For the first time, at least in recent memory, we’re offering two terrific arts and culture sessions. First, we’ll look at how music journalism has evolved as artists and labels increasingly market directly to fans in Music Journalism and the Beat of Disruption. Presenters include freelancer Rebecca Haithcoat, the Los Angeles Times’ Mikael Wood and The Hundreds’ Senay Kenfe.
Pro tips for better coverage
We’re certainly not lacking on sessions aimed at improving your news reporting in general. Take Changing Your Stylebook to Create a More Empathetic Newsroom, a look at how we can simultaneously create more nuanced coverage while meeting audiences where they are, helmed by The Arizona Republic’s Megan Finnerty, The Washington Post’s Sharif Durhams, Poynter’s Kristen Hare and The Carter Center’s Stephanie Uribe.
We’ll also explore how to better represent the diversity of voices in any given area with Community Engagement Models for More Inclusive Journalism, featuring the Geraldine Dodge Foundation’s Josh Stearns, Hearken’s Jennifer Brandel and New American Foundation fellow Laurenellen McCann.
We know true breaking news stories are lurking just beyond the trending topics we see on social media. In Where Science Meets Storytelling: Reporting from the Unsurfaced Web, we’ll review how data mining and signal detection can draw out those hidden gems. Storyful’s Áine Kerr will lead the discussion with Dataminr’s Ted Bailey, Vocativ’s Gregory Gittrich and Banjo’s Damien Patton.

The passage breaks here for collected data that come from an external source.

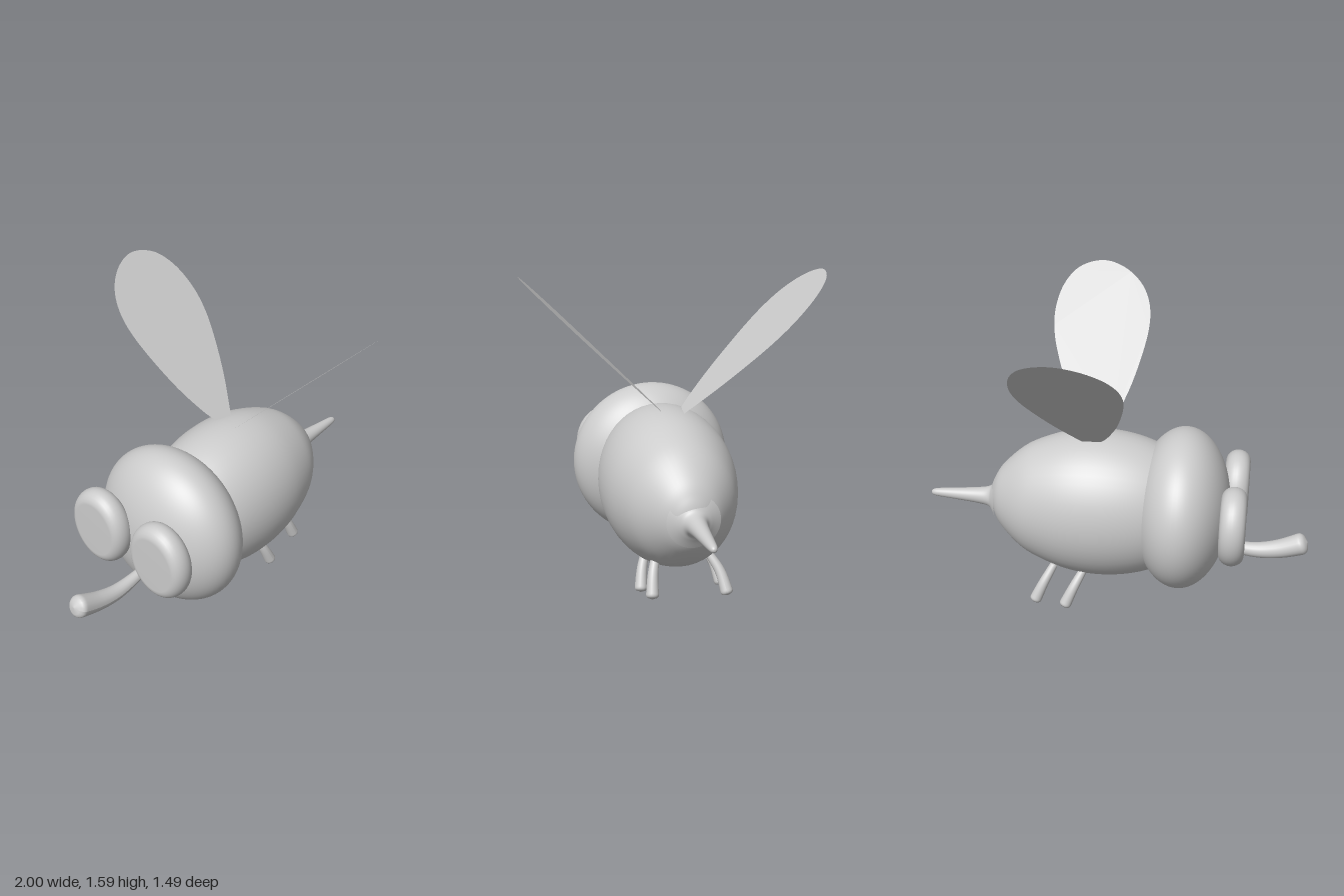
import * as THREE from 'three';

const grey = new THREE.MeshStandardMaterial({ color: 0xcccccc });
const thin = new THREE.MeshStandardMaterial({ color: 0xcccccc, side: THREE.DoubleSide });
const V = (x, y, z) => new THREE.Vector3(x, y, z);

// Smooth turned shape along +x; profile is a list of [x, radius]
function turned(profile, samples = 48) {
  const curve = new THREE.SplineCurve(profile.map(([x, r]) => new THREE.Vector2(r, x)));
  const pts = curve.getPoints(samples).map(p => p.set(Math.max(p.x, 0), p.y));
  return new THREE.LatheGeometry(pts, 48).rotateZ(-Math.PI / 2);
}

// Tube with a radius growing from r0 to r1 and rounded ends
function taperedTube(points, r0, r1, segments = 60) {
  const curve = new THREE.CatmullRomCurve3(points);
  const length = curve.getLength();
  const geo = new THREE.TubeGeometry(curve, segments, 1, 20, false);
  const pos = geo.attributes.position, uv = geo.attributes.uv;
  for (let i = 0; i < pos.count; i++) {
    const u = uv.getX(i), c = curve.getPointAt(u);
    const r = THREE.MathUtils.lerp(r0, r1, u);
    const d = Math.min(1, (Math.min(u, 1 - u) * length) / (r * 0.7));
    const p = V(0, 0, 0).fromBufferAttribute(pos, i).sub(c);
    p.multiplyScalar(r * Math.sqrt(1 - (1 - d) ** 2)).add(c);
    pos.setXYZ(i, p.x, p.y, p.z);
  }
  geo.computeVertexNormals();
  return geo;
}

export function createModel() {
  const bee = new THREE.Group();
  bee.name = 'bee';
  const add = (name, geo, material = grey) => {
    const mesh = new THREE.Mesh(geo, material);
    mesh.name = name;
    bee.add(mesh);
    return mesh;
  };

  // Egg-shaped abdomen, taller than wide
  const body = add('body', turned([
    [-0.42, 0], [-0.4, 0.15], [-0.32, 0.28], [-0.19, 0.347], [-0.05, 0.385], [0.1, 0.396],
    [0.25, 0.378], [0.4, 0.328], [0.5, 0.272], [0.6, 0.178], [0.645, 0.105], [0.665, 0.05], [0.67, 0],
  ], 80));
  body.position.set(0, 0.523, 0.02);
  body.scale.z = 0.86;

  // Stinger flaring into the body
  const stinger = add('stinger', turned([
    [0.63, 0.13], [0.655, 0.085], [0.68, 0.056], [0.74, 0.043], [0.85, 0.032], [0.95, 0.023],
    [0.985, 0.017], [0.998, 0.008], [1, 0],
  ]));
  stinger.position.set(0, 0.51, 0.014);

  // Flattened round head
  const head = add('head', new THREE.SphereGeometry(1, 64, 48));
  head.scale.set(0.25, 0.42, 0.42);
  head.position.set(-0.345, 0.53, 0.015);

  // Pill-shaped eyes
  for (const side of [-1, 1]) {
    const rim = [[0, 0]];
    for (let i = 0; i <= 12; i++) {
      const a = Math.PI * (i / 12);
      rim.push([0.064 - 0.064 * Math.cos(a), 0.145 + 0.06 * Math.sin(a)]);
    }
    rim.push([0.128, 0]);
    const pts = rim.map(([x, r]) => new THREE.Vector2(r, x));
    const eye = add(side > 0 ? 'leftEye' : 'rightEye',
      new THREE.LatheGeometry(pts, 48).rotateZ(-Math.PI / 2));
    eye.scale.z = 0.86;
    eye.position.set(-0.68, 0.565, side * 0.203 + 0.002);
  }

  // Curved mouth tube widening to its tip
  add('proboscis', taperedTube([
    V(-0.5, 0.36, 0.005), V(-0.6, 0.33, 0.003), V(-0.73, 0.314, 0),
    V(-0.85, 0.332, -0.004), V(-1.0, 0.388, -0.008),
  ], 0.022, 0.06));

  // Wing blades rising outward at 45 degrees
  const outline = [
    [0.165, 0.045], [0.27, 0.19], [0.35, 0.33], [0.395, 0.44], [0.405, 0.54], [0.375, 0.64],
    [0.3, 0.715], [0.175, 0.745], [0.05, 0.715], [-0.05, 0.645], [-0.1, 0.55], [-0.098, 0.43],
    [-0.045, 0.25], [0.02, 0.12], [0.065, 0.06],
  ].map(p => new THREE.Vector2(...p));
  const wingShape = new THREE.Shape(new THREE.SplineCurve(outline).getPoints(90));
  for (const side of [-1, 1]) {
    const geo = new THREE.ShapeGeometry(wingShape);
    const pos = geo.attributes.position;
    for (let i = 0; i < pos.count; i++) {
      const t = pos.getY(i);
      pos.setXYZ(i, pos.getX(i), t + 0.855, side * t);
    }
    geo.computeVertexNormals();
    add(side > 0 ? 'leftWing' : 'rightWing', geo, thin);
  }

  // Four short legs: [tip x, tip y, root z, tip z]
  const legs = [
    [0.245, 0.01, 0.14, 0.19], [0.46, 0.062, 0.135, 0.175],
    [0.245, 0.01, -0.14, -0.23], [0.405, 0.022, -0.14, -0.22],
  ];
  for (const [x, y, z0, z1] of legs) {
    add('leg', taperedTube([
      V(x - 0.1, y + 0.2, z0), V(x - 0.05, y + 0.11, z0 + (z1 - z0) * 0.65), V(x, y, z1),
    ], 0.02, 0.033, 32));
  }
  return bee;
}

From the elections to the World Cup to the Olympics, planned news events are a constant in journalism. For Olympic Training for your Planned News Events from London to Rio, we’ve invited a terrific panel of sports editors and journalists to discuss how they prepare for major news events. NBC’s Richard Cordella, Folha de S. Paulo’s Mariana Lajolo and ESPN’s Joy Russo join the discussion, moderated by BBC’s Steve Herrmann.

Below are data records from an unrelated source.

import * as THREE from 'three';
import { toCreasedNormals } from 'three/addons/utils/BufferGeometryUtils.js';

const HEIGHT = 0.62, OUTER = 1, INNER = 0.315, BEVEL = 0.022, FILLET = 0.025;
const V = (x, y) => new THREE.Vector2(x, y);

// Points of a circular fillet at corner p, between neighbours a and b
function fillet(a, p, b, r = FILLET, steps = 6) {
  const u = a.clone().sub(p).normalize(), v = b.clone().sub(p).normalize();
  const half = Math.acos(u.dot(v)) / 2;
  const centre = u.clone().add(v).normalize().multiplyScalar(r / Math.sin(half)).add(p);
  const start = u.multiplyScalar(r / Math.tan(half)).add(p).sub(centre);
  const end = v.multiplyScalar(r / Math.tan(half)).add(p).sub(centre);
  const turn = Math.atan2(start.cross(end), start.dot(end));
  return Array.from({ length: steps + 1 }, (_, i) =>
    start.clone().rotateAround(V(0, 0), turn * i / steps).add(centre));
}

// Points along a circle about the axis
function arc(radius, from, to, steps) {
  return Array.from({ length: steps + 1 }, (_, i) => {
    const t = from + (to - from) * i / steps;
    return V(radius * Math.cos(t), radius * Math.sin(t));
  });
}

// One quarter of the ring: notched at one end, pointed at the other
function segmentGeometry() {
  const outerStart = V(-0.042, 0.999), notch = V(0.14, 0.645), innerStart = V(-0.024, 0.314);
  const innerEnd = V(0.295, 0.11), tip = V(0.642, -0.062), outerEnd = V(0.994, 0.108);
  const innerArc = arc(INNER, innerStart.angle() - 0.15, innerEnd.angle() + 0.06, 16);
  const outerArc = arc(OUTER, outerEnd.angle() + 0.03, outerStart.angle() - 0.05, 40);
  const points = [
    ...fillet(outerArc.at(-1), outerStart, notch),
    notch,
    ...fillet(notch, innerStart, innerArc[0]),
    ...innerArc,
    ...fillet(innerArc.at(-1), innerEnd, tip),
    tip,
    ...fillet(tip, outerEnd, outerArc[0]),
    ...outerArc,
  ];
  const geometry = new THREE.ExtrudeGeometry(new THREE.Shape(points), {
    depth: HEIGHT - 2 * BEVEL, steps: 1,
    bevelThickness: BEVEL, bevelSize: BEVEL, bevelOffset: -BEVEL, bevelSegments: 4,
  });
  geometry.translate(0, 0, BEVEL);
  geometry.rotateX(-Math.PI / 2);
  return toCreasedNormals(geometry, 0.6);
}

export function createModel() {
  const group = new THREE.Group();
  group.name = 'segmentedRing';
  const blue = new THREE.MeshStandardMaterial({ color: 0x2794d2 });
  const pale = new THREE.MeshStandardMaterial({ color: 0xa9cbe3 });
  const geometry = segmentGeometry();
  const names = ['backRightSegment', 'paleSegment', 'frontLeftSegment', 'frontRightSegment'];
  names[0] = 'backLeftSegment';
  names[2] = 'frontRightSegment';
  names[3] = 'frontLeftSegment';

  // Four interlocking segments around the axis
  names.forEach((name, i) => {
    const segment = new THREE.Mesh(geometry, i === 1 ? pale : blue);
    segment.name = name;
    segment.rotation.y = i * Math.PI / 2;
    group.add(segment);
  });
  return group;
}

Finally, in one of our favorite philosophical pitches for ONA15, Upworthy’s Amy O’Leary will discuss the very roots of why narrative appeals to us, and how that can help us design better stories in the digital age in From Scheherazade to Snapchat: Ancient Storytelling Practices That Win the Internet for Good.
As always at ONA, we’ll give you a practical look at how new and innovative technology and talent will help shape reporting in the next few years. In Flying Into New Territory with Drone Journalism, BuzzFeed’s Ben Kreimer, Stanford Knight fellow Dickens Olewe, University of British Columbia’s Taylor Owen, University of Nebraska’s Matt Waite and Yale University’s Valerie Belair-Gagnon will look at emerging potential for drone coverage, as well as the implications of the FAA’s draft drone rules.
Get immersed in news in Virtual Reality in a Material World, at look at the incredible narrative journalism pieces created by award-winning filmmaker Thomas Wallner, Gannett’s Ray Soto and Emblematic Group’s Nonny de la Peña. We’ll also get key insights into where this field is headed from Google’s head of strategy for Cardboard, Aaron Luber and USC professor Robert Hernandez.
In Build Bots to Boost Your Reporting, hear five different ways to apply bots in your reporting, then take a deeper look with one of our five session leaders, including WNYC’s John Keefe and Jenny Ye, The Associated Press’ Justin Myers and Philana Patterson and The Los Angeles Times’ Honest Charley Bodkin.
We’ll host another annual event with the ONA Lightning Talks, rapid-fire pitches of Big Ideas for journalism. Pitch your idea here. Attendees will vote on their favorites to be included Saturday at the conference!
And digital tools aren’t the only place where we can get a sense of great trends in journalism. We’ll also feature our MJ Bear Fellows — three journalists under 30 who are making an impact in the field. Our 2015 fellows — Tech4Agri founder Keron Bawscombe, the Caller-Times’ Nadia Tomez-Robledo, and WNYC’s Ariana Tobin — will be joined by 2014 fellow Rajneesh Bhandari, who was unable to attend last year’s event. Come check out their amazing projects and get inspired by ways to cover education, immigration and agriculture for your own newsroom.
We hope you’ll have a chance to explore these sessions and many others, and use our amazing networking opportunities to meet colleagues who share your passions and interests.
And see you in LA!